Campaign group calls on UK government to end arms sales to Saudi Arabia

By agency reporter
June 16, 2015

As the death toll in Yemen passes 2000 and the punishment of Saudi blogger Raif Badawi is upheld, Campaign Against Arms Trade has reiterated its call for the UK to end arms sales to Saudi Arabia.

Badawi has been sentenced to ten years in prison and 1000 lashes for blogging. Unfortunately this is only the latest reminder of the Saudi regime’s brutality, says CAAT. Last March saw the introduction of a new 'terrorism' law which treats all atheists and political dissidents as enemies of the state, and this year has seen the doubling of executions.

Andrew Smith of Campaign Against arms Trade said: "The human rights situation in Saudi Arabia is dire.
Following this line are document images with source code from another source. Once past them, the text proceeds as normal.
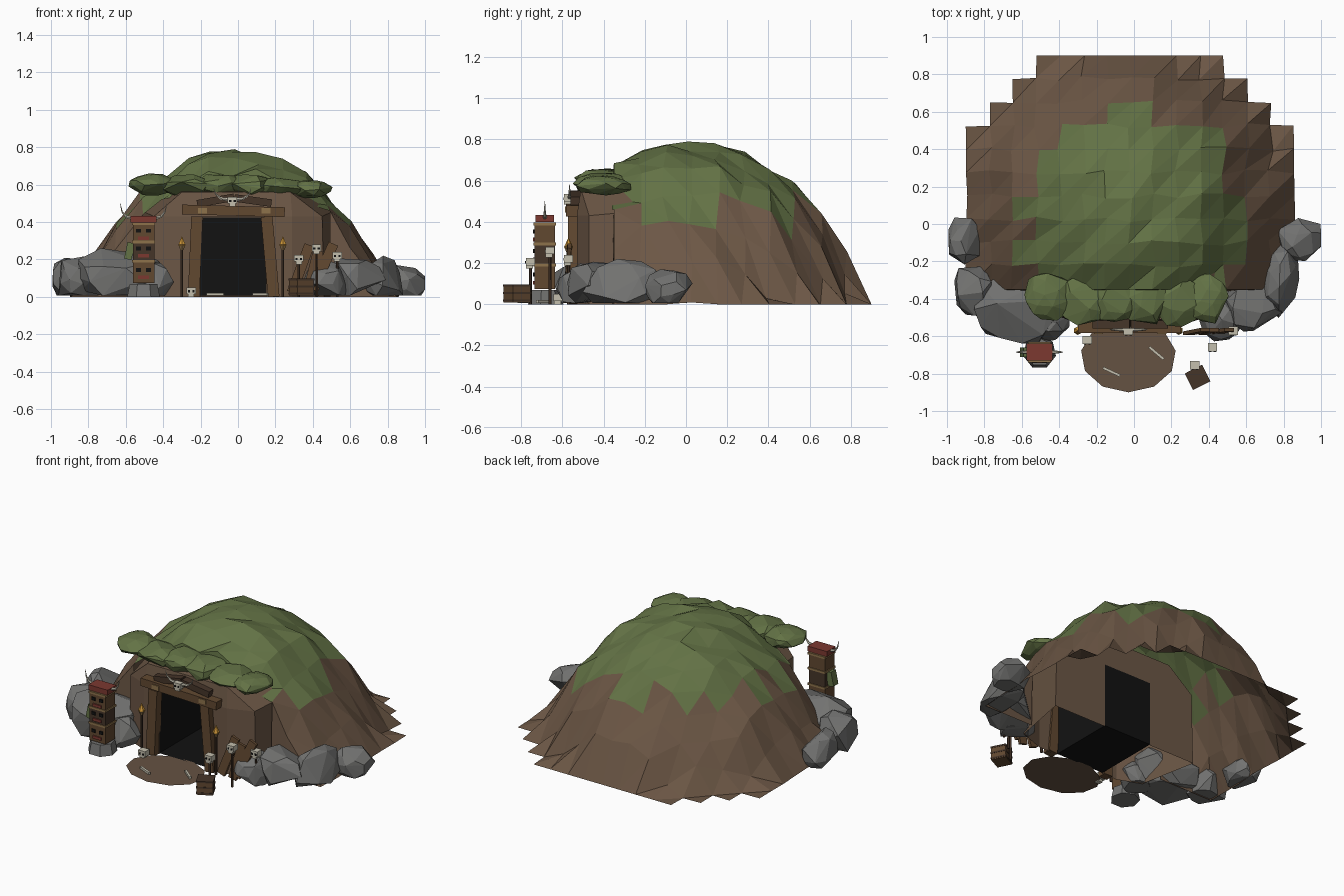
import bpy, bmesh, math, random
from mathutils import Vector, Euler

if "Cube" in bpy.data.objects:
    bpy.data.objects.remove(bpy.data.objects["Cube"])

random.seed(4)
COL = dict(earth=(.15, .095, .06), grass=(.125, .17, .06), rock=(.17, .17, .165), wood=(.12, .065, .03),
           dark_wood=(.06, .035, .022), black=(.006, .006, .006), bone=(.55, .52, .42), red=(.2, .04, .03),
           flame=(.6, .3, .04), strap=(.27, .17, .07), sand=(.13, .085, .055))


def mat(c):
    m = bpy.data.materials.get(c) or bpy.data.materials.new(c)
    m.diffuse_color = (*COL[c], 1)
    m.use_nodes = True
    m.node_tree.nodes["Principled BSDF"].inputs["Base Color"].default_value = m.diffuse_color
    return m


def finish(name, bm, *cols):
    me = bpy.data.meshes.new(name)
    bm.normal_update()
    bm.to_mesh(me)
    bm.free()
    for c in cols:
        me.materials.append(mat(c))
    ob = bpy.data.objects.new(name, me)
    bpy.context.collection.objects.link(ob)
    return ob


def box(name, loc, size, col, rot=(0, 0, 0)):
    bm = bmesh.new()
    bmesh.ops.create_cube(bm, size=1)
    bmesh.ops.scale(bm, vec=size, verts=bm.verts)
    ob = finish(name, bm, col)
    ob.location = loc
    ob.rotation_euler = [math.radians(a) for a in rot]
    return ob


def cone(name, loc, r1, r2, h, col, sides=6):
    bm = bmesh.new()
    bmesh.ops.create_cone(bm, cap_ends=True, segments=sides, radius1=r1, radius2=r2, depth=h)
    ob = finish(name, bm, col)
    ob.location = loc
    return ob


# faceted lump: convex hull of a randomly thinned, jittered sphere
def lump(name, loc, rad, col, keep=.6):
    bm = bmesh.new()
    bmesh.ops.create_icosphere(bm, subdivisions=2, radius=1.04)
    spin = Euler([random.uniform(0, 6) for _ in range(3)])
    pts = []
    for v in bm.verts:
        if random.random() < keep:
            p = v.co.copy()
            p.rotate(spin)
            p *= random.uniform(.9, 1.08)
            p = Vector(loc) + Vector(a * b for a, b in zip(p, rad))
            pts.append((max(-1, min(1, p.x)), p.y, max(p.z, .006)))
    bm.clear()
    for p in pts:
        bm.verts.new(p)
    bmesh.ops.convex_hull(bm, input=bm.verts)
    bmesh.ops.delete(bm, geom=[v for v in bm.verts if not v.link_faces], context='VERTS')
    return finish(name, bm, col)


def horn(name, pts):
    cu = bpy.data.curves.new(name, 'CURVE')
    cu.dimensions = '3D'
    cu.bevel_depth = .011
    cu.bevel_resolution = 1
    cu.use_fill_caps = True
    sp = cu.splines.new('POLY')
    sp.points.add(len(pts) - 1)
    for i, p in enumerate(pts):
        sp.points[i].co = (*p, 1)
        sp.points[i].radius = 1 - .9 * i / (len(pts) - 1)
    sp.use_smooth = False
    cu.materials.append(mat('bone'))
    bpy.context.collection.objects.link(bpy.data.objects.new(name, cu))


def skull(name, x, y, z):
    box(name, (x, y, z + .006), (.05, .045, .036), 'bone')
    box(name + '_jaw', (x, y - .004, z - .018), (.032, .034, .018), 'bone')
    for s in (-1, 1):
        box(name + '_eye', (x + s * .012, y - .022, z + .003), (.012, .006, .012), 'black')


# earth mound: jittered grid trimmed to a stepped round outline, grass on the upper faces
def radius(x, y):
    return math.hypot((x + .02) / .88, y / .9)


bm = bmesh.new()
N, M, S = 15, 10, .125
V = {}
for i in range(N):
    for j in range(M + 1):
        x, y = -.895 + i * S, -.35 + j * S
        h = .785 * (1 - radius(x, y) ** (2.2 + .6 * max(0, y)))
        k = .015 if h > .05 else .006
        if h > .05:
            h += random.uniform(-.045, .02)
        V[i, j] = bm.verts.new((x + random.uniform(-k, k),
                                y + (random.uniform(-k, k) if 0 < j < M else 0), max(0, h)))
for i in range(N - 1):
    for j in range(M):
        if radius(-.895 + (i + .5) * S, -.35 + (j + .5) * S) > 1.07:
            continue
        a, b, c, d = V[i, j], V[i + 1, j], V[i + 1, j + 1], V[i, j + 1]
        top = (a.co.z + b.co.z + c.co.z + d.co.z) / 4 > .46 + random.uniform(-.05, .05)
        for f in ((a, b, c), (a, c, d)):
            bm.faces.new(f).material_index = int(top)
# front skirt closes the cut edge: to the ground at the sides, to the roof over the entrance
for i in range(N - 1):
    a, b = V[i, 0], V[i + 1, 0]
    if a.link_faces and b.link_faces:
        side = abs((a.co.x + b.co.x) / 2) > .48
        lo = [bm.verts.new((v.co.x, v.co.y - .01, min(0 if side else .55, v.co.z))) for v in (a, b)]
        bm.faces.new((lo[0], lo[1], b, a)).material_index = 0 if side else 1
bmesh.ops.delete(bm, geom=[v for v in bm.verts if not v.link_faces], context='VERTS')
finish('mound', bm, 'earth', 'grass')

# entrance block: faceted arch wall with a door gap, running back into the mound
bm = bmesh.new()
arch = [(-.46, 0), (-.45, .43), (-.3, .56), (.28, .56), (.45, .43), (.46, 0)]
front = [bm.verts.new((x, -.47 if abs(x) > .4 else -.51, z)) for x, z in arch]
rear = [bm.verts.new((x * 1.16, -.09, z * 1.08)) for x, z in arch]
gap = [bm.verts.new((x, -.09, z)) for x, z in ((.15, 0), (.15, .425), (-.2, .425), (-.2, 0))]
for i in range(5):
    bm.faces.new((front[i], rear[i], rear[i + 1], front[i + 1]))
bm.faces.new(rear + gap)
ribs = [[bm.verts.new((x, -.53, z)) for z in (0, .43)] for x in (-.31, -.2, .15, .29)]
cols = [front[:2]] + ribs + [[front[5], front[4]]]
for k in range(5):
    if k != 2:
        bm.faces.new((cols[k][0], cols[k + 1][0], cols[k + 1][1], cols[k][1]))
top = [c[1] for c in cols]
bm.faces.new((top[0], top[1], front[2]))
bm.faces.new((top[1], top[2], top[3], top[4], front[3], front[2]))
bm.faces.new((top[4], top[5], front[3]))
finish('entrance_wall', bm, 'earth')

# dark passage, open at the front
bm = bmesh.new()
bmesh.ops.create_cube(bm, size=1)
bmesh.ops.delete(bm, geom=[f for f in bm.faces if f.calc_center_median().y < -.4], context='FACES')
bmesh.ops.scale(bm, vec=(.35, .44, .42), verts=bm.verts)
bmesh.ops.translate(bm, vec=(-.025, -.31, .216), verts=bm.verts)
bmesh.ops.reverse_faces(bm, faces=bm.faces)
finish('passage', bm, 'black')

# door frame
box('door_post_left', (-.228, -.545, .215), (.062, .055, .43), 'wood', (0, 2.5, 0))
box('door_post_right', (.172, -.545, .215), (.062, .055, .43), 'wood', (0, -5, 0))
box('lintel', (-.025, -.55, .46), (.55, .065, .052), 'wood', (0, 1.5, 0))
box('upper_beam_left', (-.12, -.535, .515), (.2, .05, .04), 'dark_wood', (0, -10, 0))
box('upper_beam_right', (.08, -.535, .515), (.2, .05, .04), 'dark_wood', (0, 8, 0))
for x in (-.19, .15):
    box('lintel_strap', (x, -.55, .46), (.05, .075, .03), 'strap')
skull('door_skull', -.03, -.57, .51)
for s in (-1, 1):
    horn('door_horn', [(-.03 + s * a, -.565, z) for a, z in ((.02, .52), (.06, .525), (.09, .55), (.1, .58))])

# grass tufts overhanging the brow
for x, y, z, a, b, c in ((-.455, -.38, .6, .13, .13, .055), (-.27, -.41, .595, .14, .13, .065),
                         (-.1, -.4, .595, .14, .13, .065), (.07, -.41, .59, .14, .13, .065),
                         (.23, -.41, .585, .14, .13, .055), (.38, -.4, .575, .12, .13, .05)):
    lump('grass_tuft', (x, y, z), (a, b, c), 'grass', .75)

# boulders around the foot
for x, y, z, a, b, c in ((-.91, -.1, .08, .095, .14, .13), (-.85, -.35, .09, .13, .14, .13),
                         (-.63, -.46, .11, .23, .18, .16), (-.46, -.53, .06, .12, .1, .12),
                         (.89, -.08, .07, .13, .12, .1), (.78, -.3, .08, .11, .2, .13),
                         (.62, -.44, .09, .16, .14, .13), (.47, -.51, .07, .12, .11, .12)):
    lump('boulder', (x, y, z), (a, b, c), 'rock')

# trodden ground patch with bones
bm = bmesh.new()
ring = [bm.verts.new((-.03 + .255 * math.cos(t), -.705 + .195 * math.sin(t), .006))
        for t in (math.tau * (k + .25) / 11 for k in range(11))]
bm.faces.new(ring)
finish('ground_patch', bm, 'sand')
for x, y, r in ((-.12, -.79, -25), (.12, -.69, -40)):
    box('bone', (x, y, .014), (.1, .014, .014), 'bone', (0, 0, r))
skull('ground_skull', -.25, -.62, .027)

# totem pole
tx, ty = -.505, -.685
cone('totem_base', (tx, ty, .035), .09, .075, .07, 'rock', 7)
for k, z in enumerate((.13, .245, .34)):
    h = (.11, .1, .09)[k]
    box('totem_block', (tx, ty, z), (.115, .1, h), 'dark_wood' if k % 2 else 'wood')
    box('totem_mouth', (tx, ty - .052, z - .026), (.06, .012, .018), 'red')
    for s in (-1, 1):
        box('totem_eye', (tx + s * .027, ty - .052, z + .014), (.026, .01, .02), 'black')
for z in (.19, .293, .39):
    box('totem_band', (tx, ty, z), (.125, .11, .014), 'strap')
box('totem_cap', (tx, ty, .415), (.14, .09, .034), 'red')
box('totem_leaf', (tx - .075, ty, .245), (.04, .05, .09), 'grass', (0, 12, 0))
for s in (-1, 1):
    horn('totem_horn', [(tx + s * a, ty, z) for a, z in ((.06, .42), (.095, .43), (.115, .455), (.125, .5))])

# torches
for x in (-.3, .24):
    cone('torch_pole', (x, -.57, .135), .008, .008, .27, 'dark_wood')
    cone('torch_bowl', (x, -.57, .265), .01, .022, .03, 'strap')
    cone('torch_flame', (x, -.57, .3), .023, 0, .05, 'flame')

# skull stakes
for x, y, z in ((.325, -.755, .2), (.42, -.66, .255), (.53, -.57, .215)):
    cone('stake', (x, y, z / 2), .008, .007, z, 'dark_wood')
    skull('stake_skull', x, y, z)

# leaning planks and crate
for x, z, h, r in ((.335, .15, .27, 20), (.455, .16, .27, 24), (.4, .13, .24, 14)):
    box('leaning_plank', (x, -.575, z), (.055, .02, h), 'wood', (-4, r, 0))
box('crate', (.34, -.82, .05), (.1, .095, .085), 'wood', (0, 0, 27))
for z in (.018, .055, .092):
    box('crate_band', (.34, -.82, z), (.104, .099, .01), 'dark_wood', (0, 0, 27))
The fact that it is also the world’s largest buyer of UK weapons is a sign of the real hypocrisy at the heart of UK foreign policy. What right does the UK have to talk about human rights and democracy when it’s ministers are directly promoting arms sales to a regime that tortures bloggers?"

During its first four years, the Coalition government continued the UK’s long standing policy by licensing £3.8 billion worth of arms to the regime. This included licences for combat aircraft, components for bombs, weapon sights and tear gas. There is no suggestion that this will change under the new government.

The UK government has not just authorised these sales, says CAAT, it has also promoted them. Ministers have enjoyed a politically intimate relationship with the Saudi rulers, and members of the royal family have been co-opted into promoting arms sales. This was evident last year when Prince Charles used a visit to Saudi Arabia to promote Eurofighter sales for BAE Systems.

"The government is working hand in glove with arms companies like BAE Systems that are profiting from the oppression taking place." said Andrew Smith.

He continued, "With the intensification of the crackdown on dissent, and with the humanitarian catastrophe being unleashed on Yemen, we have to ask, what would it take for the UK to finally stop selling arms to this terrible regime?"

The humanitarian situation in Yemen is deteriorating. As in all wars, civilians are suffering, says CAAT, with the World Health Organisation emphasising that 8.6 million are "in urgent need of medical aid."



Although the views expressed in this article do not necessarily represent the views of Ekklesia, the article may reflect Ekklesia's values. If you use Ekklesia's news briefings please consider making a donation to sponsor Ekklesia's work here.